━━━━━ THE INPUT ━━━━━

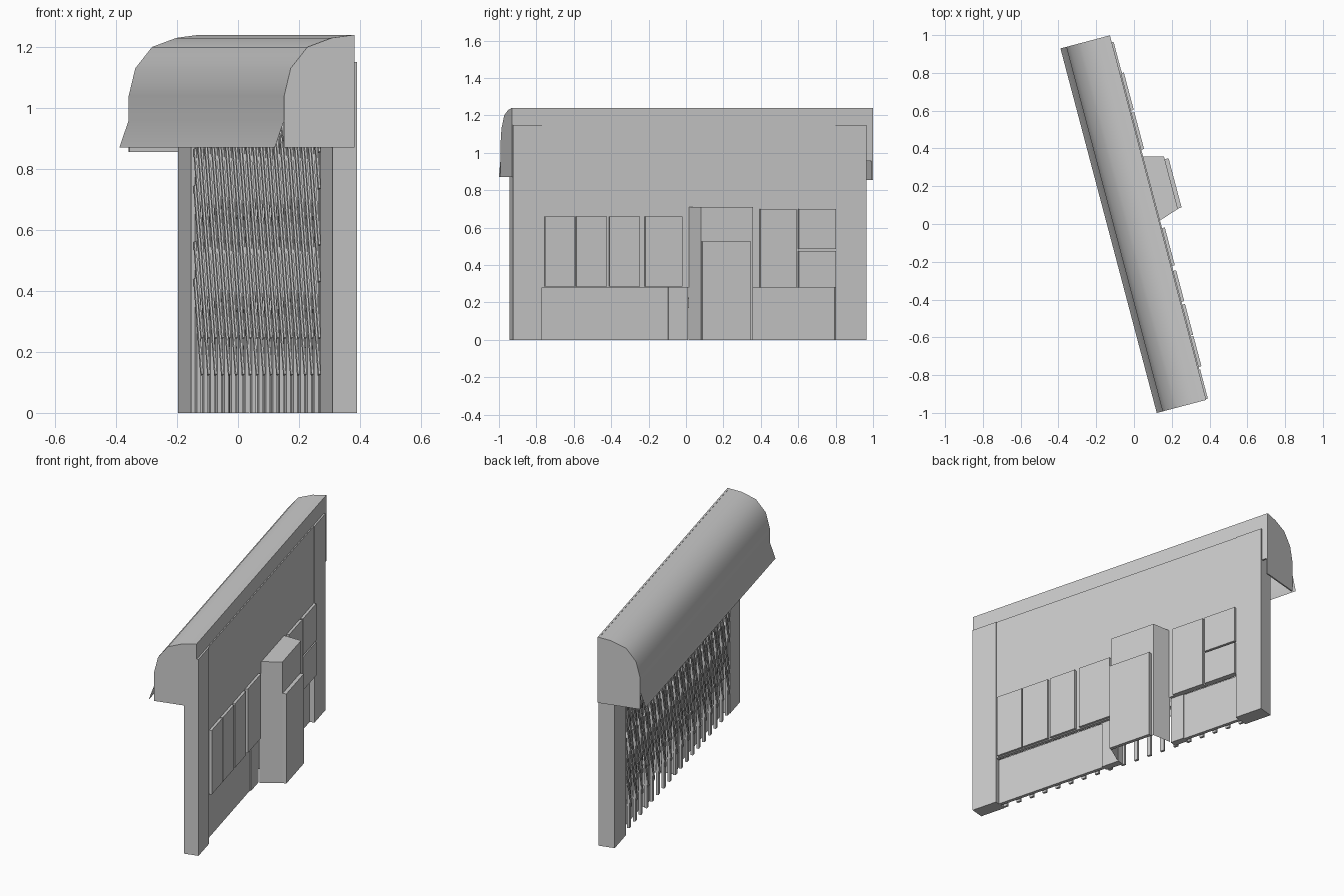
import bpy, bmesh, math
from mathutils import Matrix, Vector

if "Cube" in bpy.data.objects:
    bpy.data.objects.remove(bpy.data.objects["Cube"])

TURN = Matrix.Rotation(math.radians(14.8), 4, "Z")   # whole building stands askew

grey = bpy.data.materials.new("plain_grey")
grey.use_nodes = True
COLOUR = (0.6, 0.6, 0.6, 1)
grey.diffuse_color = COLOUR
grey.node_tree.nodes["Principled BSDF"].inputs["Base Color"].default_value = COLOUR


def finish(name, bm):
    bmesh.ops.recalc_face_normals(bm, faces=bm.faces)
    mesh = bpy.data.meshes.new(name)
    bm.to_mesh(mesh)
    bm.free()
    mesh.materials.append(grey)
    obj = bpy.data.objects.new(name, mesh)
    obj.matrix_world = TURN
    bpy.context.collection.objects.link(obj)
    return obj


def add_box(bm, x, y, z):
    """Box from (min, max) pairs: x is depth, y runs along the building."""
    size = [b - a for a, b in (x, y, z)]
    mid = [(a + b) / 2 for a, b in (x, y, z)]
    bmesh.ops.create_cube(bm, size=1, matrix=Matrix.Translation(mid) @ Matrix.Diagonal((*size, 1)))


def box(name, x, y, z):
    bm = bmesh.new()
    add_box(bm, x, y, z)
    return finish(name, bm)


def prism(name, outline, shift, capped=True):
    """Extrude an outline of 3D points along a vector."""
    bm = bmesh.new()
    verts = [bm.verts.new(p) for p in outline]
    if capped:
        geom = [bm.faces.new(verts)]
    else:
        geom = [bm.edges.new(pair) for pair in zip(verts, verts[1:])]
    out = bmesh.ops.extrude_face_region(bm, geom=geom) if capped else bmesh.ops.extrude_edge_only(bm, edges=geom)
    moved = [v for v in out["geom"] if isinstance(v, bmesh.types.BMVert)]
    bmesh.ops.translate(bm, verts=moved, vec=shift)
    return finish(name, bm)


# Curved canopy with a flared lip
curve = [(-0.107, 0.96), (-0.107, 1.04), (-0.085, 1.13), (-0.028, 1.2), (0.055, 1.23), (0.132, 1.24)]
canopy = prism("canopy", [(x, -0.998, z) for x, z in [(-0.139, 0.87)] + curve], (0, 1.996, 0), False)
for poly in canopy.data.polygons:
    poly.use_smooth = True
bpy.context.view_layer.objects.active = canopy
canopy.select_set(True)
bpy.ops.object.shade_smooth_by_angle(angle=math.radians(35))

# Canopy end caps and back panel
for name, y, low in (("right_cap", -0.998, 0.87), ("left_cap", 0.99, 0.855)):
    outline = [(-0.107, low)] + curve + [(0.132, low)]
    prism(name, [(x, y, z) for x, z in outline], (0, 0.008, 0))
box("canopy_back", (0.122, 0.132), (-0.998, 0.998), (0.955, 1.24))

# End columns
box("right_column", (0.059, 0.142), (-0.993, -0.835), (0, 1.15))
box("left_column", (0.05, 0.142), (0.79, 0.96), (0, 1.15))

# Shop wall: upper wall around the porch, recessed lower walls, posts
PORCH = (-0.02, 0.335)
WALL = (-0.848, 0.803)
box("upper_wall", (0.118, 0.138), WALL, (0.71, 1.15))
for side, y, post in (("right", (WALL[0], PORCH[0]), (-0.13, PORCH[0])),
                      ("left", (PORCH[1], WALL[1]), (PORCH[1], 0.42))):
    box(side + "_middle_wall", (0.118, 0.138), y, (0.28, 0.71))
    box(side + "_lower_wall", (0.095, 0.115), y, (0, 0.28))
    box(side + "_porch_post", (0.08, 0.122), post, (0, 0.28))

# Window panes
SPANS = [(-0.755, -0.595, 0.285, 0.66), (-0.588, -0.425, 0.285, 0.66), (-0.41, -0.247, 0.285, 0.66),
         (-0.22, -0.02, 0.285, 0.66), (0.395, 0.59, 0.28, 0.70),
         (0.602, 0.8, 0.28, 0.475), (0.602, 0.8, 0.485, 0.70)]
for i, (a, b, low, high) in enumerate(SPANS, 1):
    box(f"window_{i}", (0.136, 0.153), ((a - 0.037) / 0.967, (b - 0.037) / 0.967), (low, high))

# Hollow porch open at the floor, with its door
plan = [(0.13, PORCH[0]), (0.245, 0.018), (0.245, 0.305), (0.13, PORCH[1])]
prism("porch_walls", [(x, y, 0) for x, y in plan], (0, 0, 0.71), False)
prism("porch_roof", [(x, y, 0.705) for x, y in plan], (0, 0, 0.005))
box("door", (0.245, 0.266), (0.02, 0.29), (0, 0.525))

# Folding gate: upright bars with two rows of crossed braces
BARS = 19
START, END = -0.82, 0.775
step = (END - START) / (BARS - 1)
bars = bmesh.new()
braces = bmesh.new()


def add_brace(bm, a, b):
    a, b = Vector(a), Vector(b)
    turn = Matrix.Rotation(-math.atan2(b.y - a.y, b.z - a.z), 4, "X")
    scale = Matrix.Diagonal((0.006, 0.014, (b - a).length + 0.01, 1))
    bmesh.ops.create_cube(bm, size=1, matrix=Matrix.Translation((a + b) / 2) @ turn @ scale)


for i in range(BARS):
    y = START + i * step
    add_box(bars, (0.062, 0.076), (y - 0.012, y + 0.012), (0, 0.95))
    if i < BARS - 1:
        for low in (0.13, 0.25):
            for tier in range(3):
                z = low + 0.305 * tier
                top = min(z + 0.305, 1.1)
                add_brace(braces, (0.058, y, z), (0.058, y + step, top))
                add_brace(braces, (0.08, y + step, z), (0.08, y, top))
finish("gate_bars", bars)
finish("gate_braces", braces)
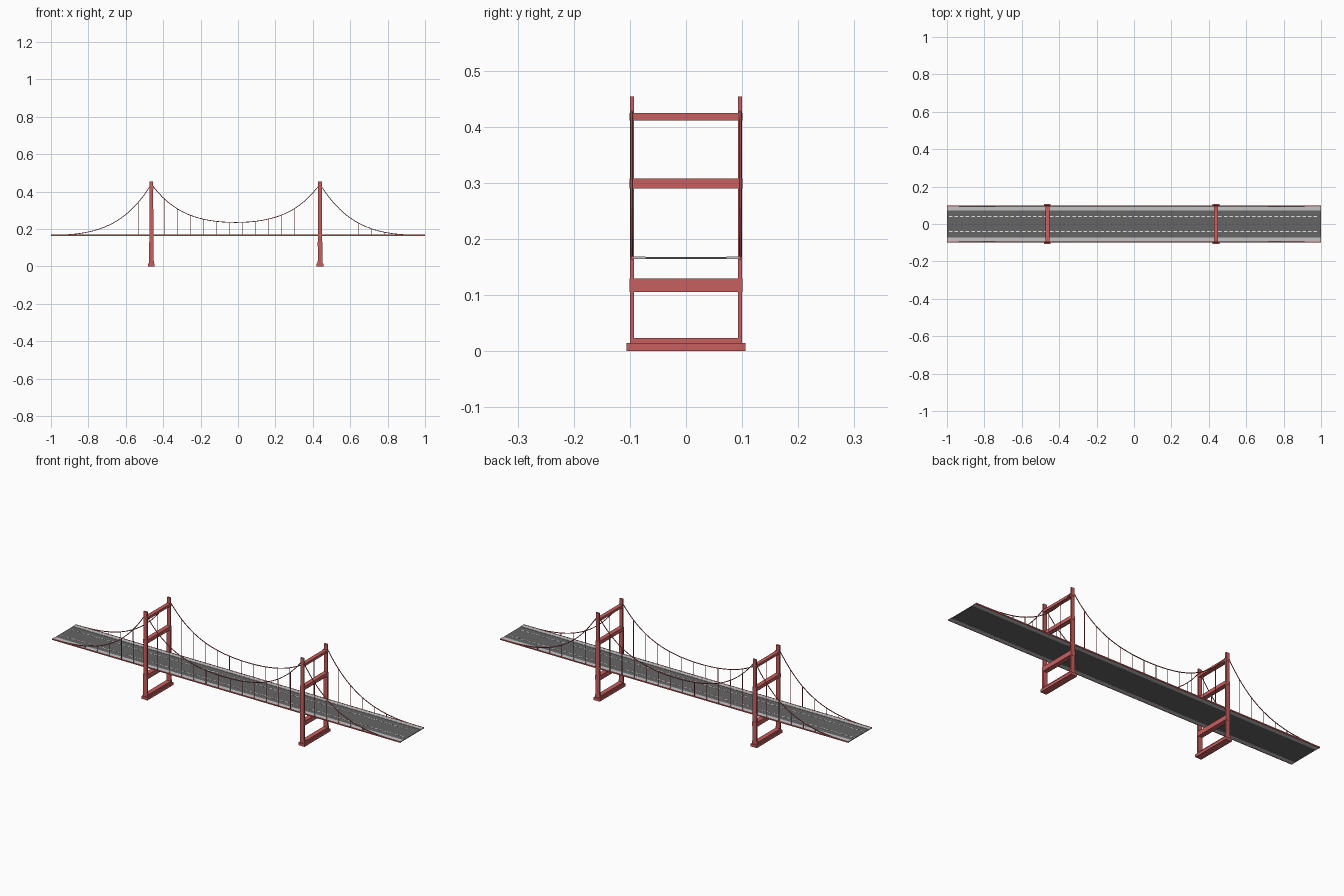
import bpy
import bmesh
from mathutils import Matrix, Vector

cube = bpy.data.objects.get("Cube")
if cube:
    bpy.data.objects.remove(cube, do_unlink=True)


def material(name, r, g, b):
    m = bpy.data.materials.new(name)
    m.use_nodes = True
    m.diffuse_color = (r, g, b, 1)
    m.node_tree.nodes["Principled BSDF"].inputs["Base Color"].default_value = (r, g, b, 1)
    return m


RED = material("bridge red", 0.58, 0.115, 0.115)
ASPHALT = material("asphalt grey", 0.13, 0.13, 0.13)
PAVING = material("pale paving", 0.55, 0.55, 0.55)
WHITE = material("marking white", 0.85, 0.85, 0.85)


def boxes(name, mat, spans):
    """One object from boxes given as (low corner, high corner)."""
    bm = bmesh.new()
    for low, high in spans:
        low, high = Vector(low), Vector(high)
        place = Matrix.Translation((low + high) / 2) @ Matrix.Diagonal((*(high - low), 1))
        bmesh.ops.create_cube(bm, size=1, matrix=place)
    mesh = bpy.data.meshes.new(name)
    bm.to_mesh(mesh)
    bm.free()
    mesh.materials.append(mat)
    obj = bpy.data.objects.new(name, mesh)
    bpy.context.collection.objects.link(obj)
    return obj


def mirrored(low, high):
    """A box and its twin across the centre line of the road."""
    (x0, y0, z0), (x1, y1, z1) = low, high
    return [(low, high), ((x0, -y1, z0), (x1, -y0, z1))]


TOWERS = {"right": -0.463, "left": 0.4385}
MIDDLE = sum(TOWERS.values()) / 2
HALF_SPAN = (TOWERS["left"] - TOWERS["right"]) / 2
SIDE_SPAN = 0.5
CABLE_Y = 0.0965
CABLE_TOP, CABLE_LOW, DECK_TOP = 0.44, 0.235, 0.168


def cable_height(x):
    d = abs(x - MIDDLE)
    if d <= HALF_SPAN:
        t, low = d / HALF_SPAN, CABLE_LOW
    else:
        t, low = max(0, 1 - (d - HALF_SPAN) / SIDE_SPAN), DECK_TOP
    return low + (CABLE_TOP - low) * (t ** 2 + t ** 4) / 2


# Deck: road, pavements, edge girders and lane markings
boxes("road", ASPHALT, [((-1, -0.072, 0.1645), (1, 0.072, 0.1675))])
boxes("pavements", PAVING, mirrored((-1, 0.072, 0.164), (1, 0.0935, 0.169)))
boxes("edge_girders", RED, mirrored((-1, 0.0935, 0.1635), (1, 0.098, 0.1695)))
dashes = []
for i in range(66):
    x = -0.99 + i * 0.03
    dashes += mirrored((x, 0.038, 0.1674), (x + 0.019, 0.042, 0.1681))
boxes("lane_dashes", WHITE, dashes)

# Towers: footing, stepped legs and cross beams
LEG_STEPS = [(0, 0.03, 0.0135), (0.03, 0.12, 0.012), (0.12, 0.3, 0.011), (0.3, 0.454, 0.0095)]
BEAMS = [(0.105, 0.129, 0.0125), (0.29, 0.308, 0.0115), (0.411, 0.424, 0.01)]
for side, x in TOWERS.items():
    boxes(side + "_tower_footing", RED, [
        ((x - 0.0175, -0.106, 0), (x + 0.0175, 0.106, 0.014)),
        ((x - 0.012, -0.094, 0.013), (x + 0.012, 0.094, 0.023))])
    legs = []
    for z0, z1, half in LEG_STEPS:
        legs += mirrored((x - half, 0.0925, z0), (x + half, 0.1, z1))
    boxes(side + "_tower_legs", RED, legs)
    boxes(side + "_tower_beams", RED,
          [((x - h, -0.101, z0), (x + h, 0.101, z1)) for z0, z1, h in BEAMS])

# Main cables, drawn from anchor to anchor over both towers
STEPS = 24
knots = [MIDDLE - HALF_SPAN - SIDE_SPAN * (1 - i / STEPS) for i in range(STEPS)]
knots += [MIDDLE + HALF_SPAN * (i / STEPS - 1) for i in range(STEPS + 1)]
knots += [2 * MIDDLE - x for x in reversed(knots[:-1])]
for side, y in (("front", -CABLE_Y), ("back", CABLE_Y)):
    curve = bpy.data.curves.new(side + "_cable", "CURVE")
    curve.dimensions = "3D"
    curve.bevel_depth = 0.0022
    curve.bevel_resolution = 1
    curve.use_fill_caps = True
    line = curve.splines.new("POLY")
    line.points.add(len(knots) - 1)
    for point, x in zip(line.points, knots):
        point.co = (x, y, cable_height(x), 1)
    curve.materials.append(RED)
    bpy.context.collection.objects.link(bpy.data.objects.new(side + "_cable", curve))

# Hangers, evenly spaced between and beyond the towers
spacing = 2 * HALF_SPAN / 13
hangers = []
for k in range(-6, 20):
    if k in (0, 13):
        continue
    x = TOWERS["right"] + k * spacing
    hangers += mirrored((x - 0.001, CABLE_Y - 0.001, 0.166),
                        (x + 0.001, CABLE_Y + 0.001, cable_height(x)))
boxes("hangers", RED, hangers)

━━━━━

TASK DESCRIPTION =
Only those lines running from the one containing "for side, y in" through the last line of the data above are to be copied, exactly, with both ends included.

PROBLEM SOLUTION =
for side, y in (("front", -CABLE_Y), ("back", CABLE_Y)):
    curve = bpy.data.curves.new(side + "_cable", "CURVE")
    curve.dimensions = "3D"
    curve.bevel_depth = 0.0022
    curve.bevel_resolution = 1
    curve.use_fill_caps = True
    line = curve.splines.new("POLY")
    line.points.add(len(knots) - 1)
    for point, x in zip(line.points, knots):
        point.co = (x, y, cable_height(x), 1)
    curve.materials.append(RED)
    bpy.context.collection.objects.link(bpy.data.objects.new(side + "_cable", curve))

# Hangers, evenly spaced between and beyond the towers
spacing = 2 * HALF_SPAN / 13
hangers = []
for k in range(-6, 20):
    if k in (0, 13):
        continue
    x = TOWERS["right"] + k * spacing
    hangers += mirrored((x - 0.001, CABLE_Y - 0.001, 0.166),
                        (x + 0.001, CABLE_Y + 0.001, cable_height(x)))
boxes("hangers", RED, hangers)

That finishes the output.